LOS ANGELES (AP) — Gertrude "Gussie" Moran, who shocked the modest midcentury tennis world when she took the court at Wimbledon with short skirt and ruffled underwear, has died at age 89.
Moran had recently returned from a long hospital stay with colon cancer when she died Wednesday night in her small apartment in Los Angeles, said Jack Neworth, a tennis writer who befriended Moran in her final year.
As a 25-year-old seventh seed at Wimbledon in 1949, Moran made jaws drop and flashbulbs pop at the usually staid All-England Club in London when she showed up for her first match minus the knee-length skirt considered proper for women at the time.
She lost the match, but her striking fashion statement appeared on magazine covers around the world, the British press dubbing her "Gorgeous Gussie."
"She had no idea what she was getting into," Neworth said. "She definitely liked fashion and was very attractive, but she was very naive and hadn't traveled much."
Moran was ranked as high as fourth in the United States, would be a doubles finalist at Wimbledon and reach the singles semifinals at the U.S. Open., but would always struggle to be known for more than the skirt and the "Gorgeous Gussie" moniker she got from the British press.
"Gussie was the Anna Kournikova of her time," tennis great Jack Kramer said in 2002 in the Los Angeles Times, which first reported her death. "Gussie was a beautiful woman with a beautiful body. If Gussie had played in the era of television, no telling what would have happened. Because, besides everything else, Gussie could play."

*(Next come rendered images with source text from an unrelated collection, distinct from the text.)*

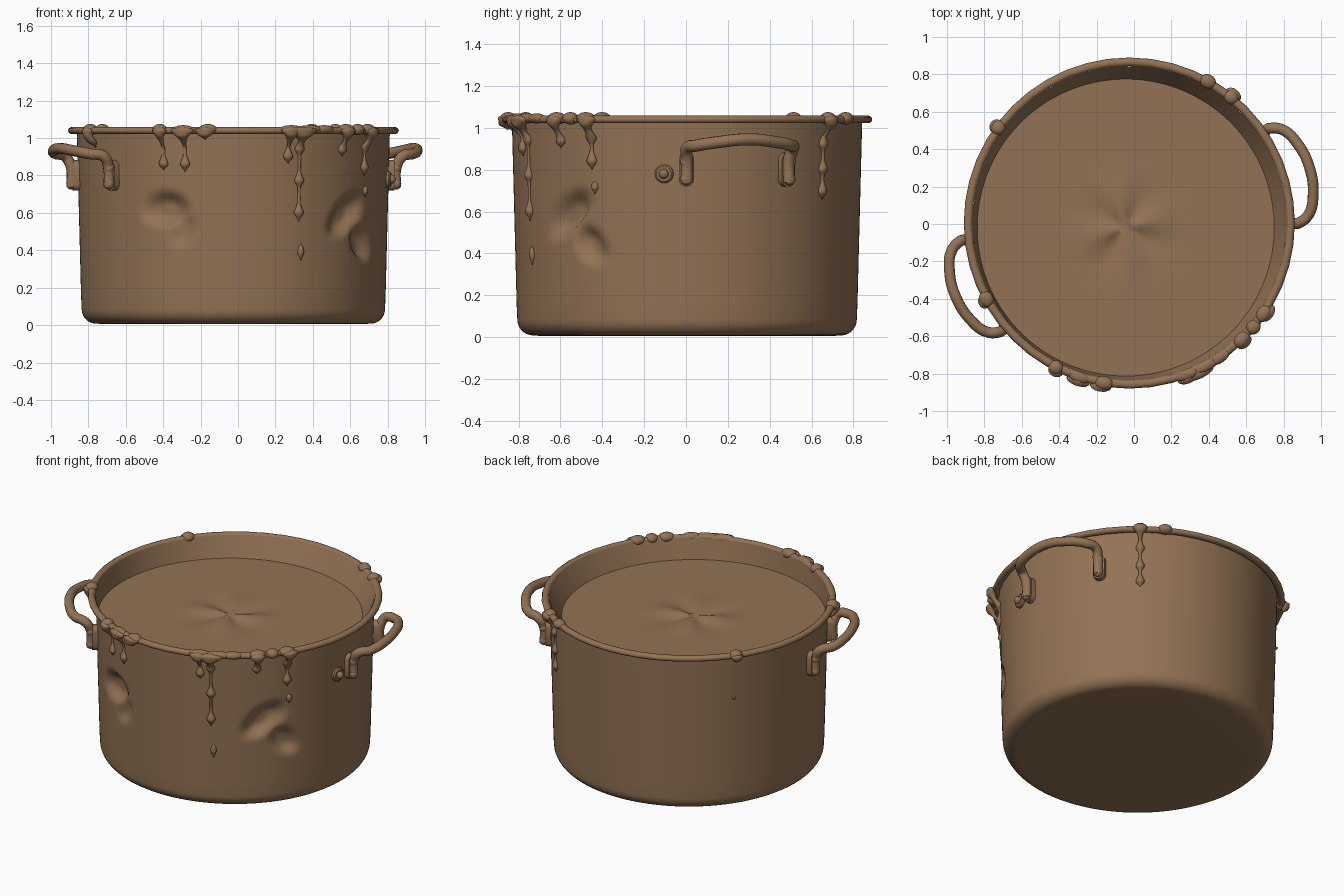
import bpy, bmesh, math
from mathutils import Matrix, Vector

if "Cube" in bpy.data.objects:
    bpy.data.objects.remove(bpy.data.objects["Cube"])

CX, CY = -0.025, 0.005
CENTRE = Matrix.Translation((CX, CY, 0))
mat = bpy.data.materials.new("warm_brown")
mat.diffuse_color = (0.29, 0.17, 0.09, 1)
mat.use_nodes = True
mat.node_tree.nodes["Principled BSDF"].inputs["Base Color"].default_value = mat.diffuse_color


def wall(z):
    return 0.81 + 0.026 * z


def frame(deg):
    return CENTRE @ Matrix.Rotation(math.radians(deg), 4, 'Z')


def finish(name, bm, angle=50):
    bmesh.ops.recalc_face_normals(bm, faces=bm.faces)
    me = bpy.data.meshes.new(name)
    bm.to_mesh(me)
    bm.free()
    me.materials.append(mat)
    ob = bpy.data.objects.new(name, me)
    bpy.context.collection.objects.link(ob)
    bpy.ops.object.select_all(action='DESELECT')
    ob.select_set(True)
    bpy.context.view_layer.objects.active = ob
    bpy.ops.object.shade_smooth_by_angle(angle=math.radians(angle))


def loft(bm, rings, closed=False, start=True, end=True):
    """Skin a list of point rings."""
    vs = [[bm.verts.new(p) for p in r] for r in rings]
    n = len(vs[0])
    for a, b in list(zip(vs, vs[1:])) + ([(vs[-1], vs[0])] if closed else []):
        for i in range(n):
            j = (i + 1) % n
            bm.faces.new((a[i], a[j], b[j], b[i]))
    if start and not closed:
        bm.faces.new(vs[0])
    if end and not closed:
        bm.faces.new(vs[-1])


def circle(r, z, n, ox=0, oy=0):
    turn = [2 * math.pi * i / n for i in range(n)]
    return [Vector((CX + ox + r * math.cos(t), CY + oy + r * math.sin(t), z)) for t in turn]


# Dents: angle, height, half width, half height, depth, slant
DENTS = [(-116, 0.61, 0.17, 0.13, 0.055, 0), (-109, 0.5, 0.09, 0.12, 0.025, 0.4),
         (-43, 0.58, 0.16, 0.13, 0.055, 0.5), (-34, 0.43, 0.11, 0.12, 0.045, -0.4)]


def dent(a, z):
    d = 0
    for da, dz, w, h, depth, slant in DENTS:
        s = math.radians((math.degrees(a) - da + 180) % 360 - 180) * 0.83
        t = (z - dz - slant * s) / h
        t = t if t > 0 else t * 1.25
        k = max(0, 1 - math.hypot(s / w, t))
        d = max(d, depth * min(1, 1.6 * k * k * (3 - 2 * k)))
    return d


# Pot body: rounded base, tapering dented wall, inner wall down to the filling
N = 180
prof = [(0.70, 0.006)]
for i in range(8):
    a = math.pi / 2 * i / 7
    prof.append((0.735 + 0.076 * math.sin(a), 0.085 - 0.077 * math.cos(a)))
prof += [(wall(0.16 + 0.02 * i), 0.16 + 0.02 * i) for i in range(45)]
rings = []
for r, z in prof:
    ring = circle(r, z, N)
    for p in ring:
        v = p - Vector((CX, CY, z))
        p -= v.normalized() * dent(math.atan2(v.y, v.x), z)
    rings.append(ring)
rings += [circle(0.838, 1.045, N), circle(0.792, 0.915, N, -0.02, -0.025)]
bm = bmesh.new()
loft(bm, rings, end=False)
finish("pot_body", bm)

# Rolled rim
bm = bmesh.new()
loft(bm, [circle(0.862 + 0.023 * math.cos(t * math.pi / 5), 1.04 + 0.019 * math.sin(t * math.pi / 5), 48)
          for t in range(10)], closed=True)
finish("rolled_rim", bm, 80)

# Filling surface with a faint swirl in the middle
bm = bmesh.new()
disc = []
for k in range(1, 21):
    r = 0.04 * k
    ring = circle(r, 0.92, 64, -0.02, -0.025)
    for i, p in enumerate(ring):
        p.z += 0.012 * math.sin(8 * math.pi * i / 64 + 0.6) * math.exp(-((r - 0.14) / 0.13) ** 2)
    disc.append(ring)
loft(bm, disc, end=False)
finish("filling_surface", bm, 80)


def ball(bm, deg, r, z, size):
    """Ellipsoid sized (radial, tangential, vertical) at an angle round the pot."""
    m = frame(deg) @ Matrix.Translation((r, 0, z)) @ Matrix.Diagonal((*size, 1))
    bmesh.ops.create_uvsphere(bm, u_segments=20, v_segments=12, radius=1, matrix=m)


def handle(name, mid):
    # Bent bar: half path mirrored (outwards, sideways, up)
    half = [(0.83, 0.255, 0.74), (0.835, 0.255, 0.85), (0.865, 0.265, 0.902), (0.93, 0.237, 0.915),
            (0.985, 0.14, 0.932)]
    path = half + [(1.008, 0, 0.945)] + [(u, -v, z) for u, v, z in reversed(half)]
    cu = bpy.data.curves.new(name, 'CURVE')
    cu.dimensions = '3D'
    cu.bevel_depth = 0.029
    cu.bevel_resolution = 4
    cu.resolution_u = 8
    cu.use_fill_caps = True
    cu.materials.append(mat)
    sp = cu.splines.new('BEZIER')
    sp.bezier_points.add(len(path) - 1)
    for bp, co in zip(sp.bezier_points, path):
        bp.co = co
        bp.handle_left_type = bp.handle_right_type = 'AUTO'
    ob = bpy.data.objects.new(name, cu)
    ob.matrix_world = frame(mid)
    bpy.context.collection.objects.link(ob)
    # Foot plates and rivets
    plates, rivets = bmesh.new(), bmesh.new()
    for ang in (mid - 17.2, mid + 17.2):
        outline = []
        for k in range(20):
            t = 2 * math.pi * (k + 0.5) / 20
            outline.append((0.037 * math.cos(t), 0.8 + 0.037 * math.sin(t) + math.copysign(0.045, math.sin(t))))
        loft(plates, [[frame(ang) @ Vector((r, y, z)) for y, z in outline] for r in (0.81, 0.862)])
        for z in (0.755, 0.838):
            ball(rivets, ang, 0.872, z, (0.026, 0.03, 0.03))
    finish(name + "_plates", plates, 40)
    finish(name + "_rivets", rivets, 80)


handle("right_handle", 17)
handle("left_handle", 203)

# Lone rivet with a washer beside the right handle
bm = bmesh.new()
loft(bm, [[frame(-7.5) @ Vector((r, w * math.cos(k * math.pi / 12), 0.78 + w * math.sin(k * math.pi / 12)))
           for k in range(24)] for r, w in ((0.81, 0.044), (0.842, 0.044), (0.85, 0.036))])
ball(bm, -7.5, 0.853, 0.78, (0.024, 0.024, 0.024))
finish("lone_rivet", bm, 40)


def drip(bm, deg, top, end, rim_w, beads, size):
    """Run of beads down the wall, wide where it leaves the rim."""
    steps = max(10, int((top - end) / 0.01))
    rings = []
    for i in range(steps + 1):
        z = top - (top - end) * i / steps
        w = 0.008 + rim_w * math.exp(-((z - 1.05) / 0.045) ** 2)
        for b in beads:
            w += size * math.exp(-((z - b) / (0.032 if z > b else 0.02)) ** 2)
        w *= min(1, 0.15 + (z - end) / 0.025, 0.15 + (top - z) / 0.015)
        c = wall(z) + 0.003 + 0.045 * max(0, min(1, (z - 0.95) / 0.06))
        rings.append([frame(deg) @ Vector((c + 0.85 * min(w, 0.035) * math.cos(k * math.pi / 7),
                                           w * math.sin(k * math.pi / 7), z)) for k in range(14)])
    loft(bm, rings)


# Drips running from the rim: angle, end height, width at the rim, bead heights
bm = bmesh.new()
for deg, end, w, beads in [
        (-151.5, 0.95, 0.03, [0.98]), (-116.5, 0.83, 0.035, [0.86]), (-108, 0.82, 0.06, [0.86]),
        (-100, 0.99, 0.05, []), (-69.5, 0.865, 0.05, [0.9]), (-65, 0.555, 0.08, [0.94, 0.77, 0.6]),
        (-46, 0.905, 0.04, [0.935]), (-33, 0.8, 0.045, [0.95, 0.84]),
        (51, 0.66, 0.04, [0.92, 0.8, 0.695]), (144, 0.995, 0.03, [])]:
    drip(bm, deg, 1.06, end, w, beads, 0.019)
# Loose drops
for deg, z, half in [(-64, 0.39, 0.045), (-32, 0.715, 0.03), (144, 0.745, 0.012)]:
    drip(bm, deg, z + half, z - half, 0, [z], 0.01)
finish("drips", bm, 180)

# Blobs resting on the rim: angle, half width
bm = bmesh.new()
for deg, w in [(-152, 0.045), (-117, 0.04), (-108, 0.06), (-99, 0.05), (-69, 0.07), (-62, 0.08), (-56, 0.06),
               (-46, 0.05), (-40, 0.04), (-34, 0.05), (51, 0.04), (61, 0.045), (144, 0.04)]:
    h = 0.024 + 0.006 * (w < 0.055)
    ball(bm, deg, 0.866, 1.045, (h * 1.25, w, h))
finish("rim_blobs", bm, 180)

She always preferred to spell her nickname "Gussy," but reporters at Wimbledon spelled it "Gussie" and that version stuck, at least publicly, for the rest of her life.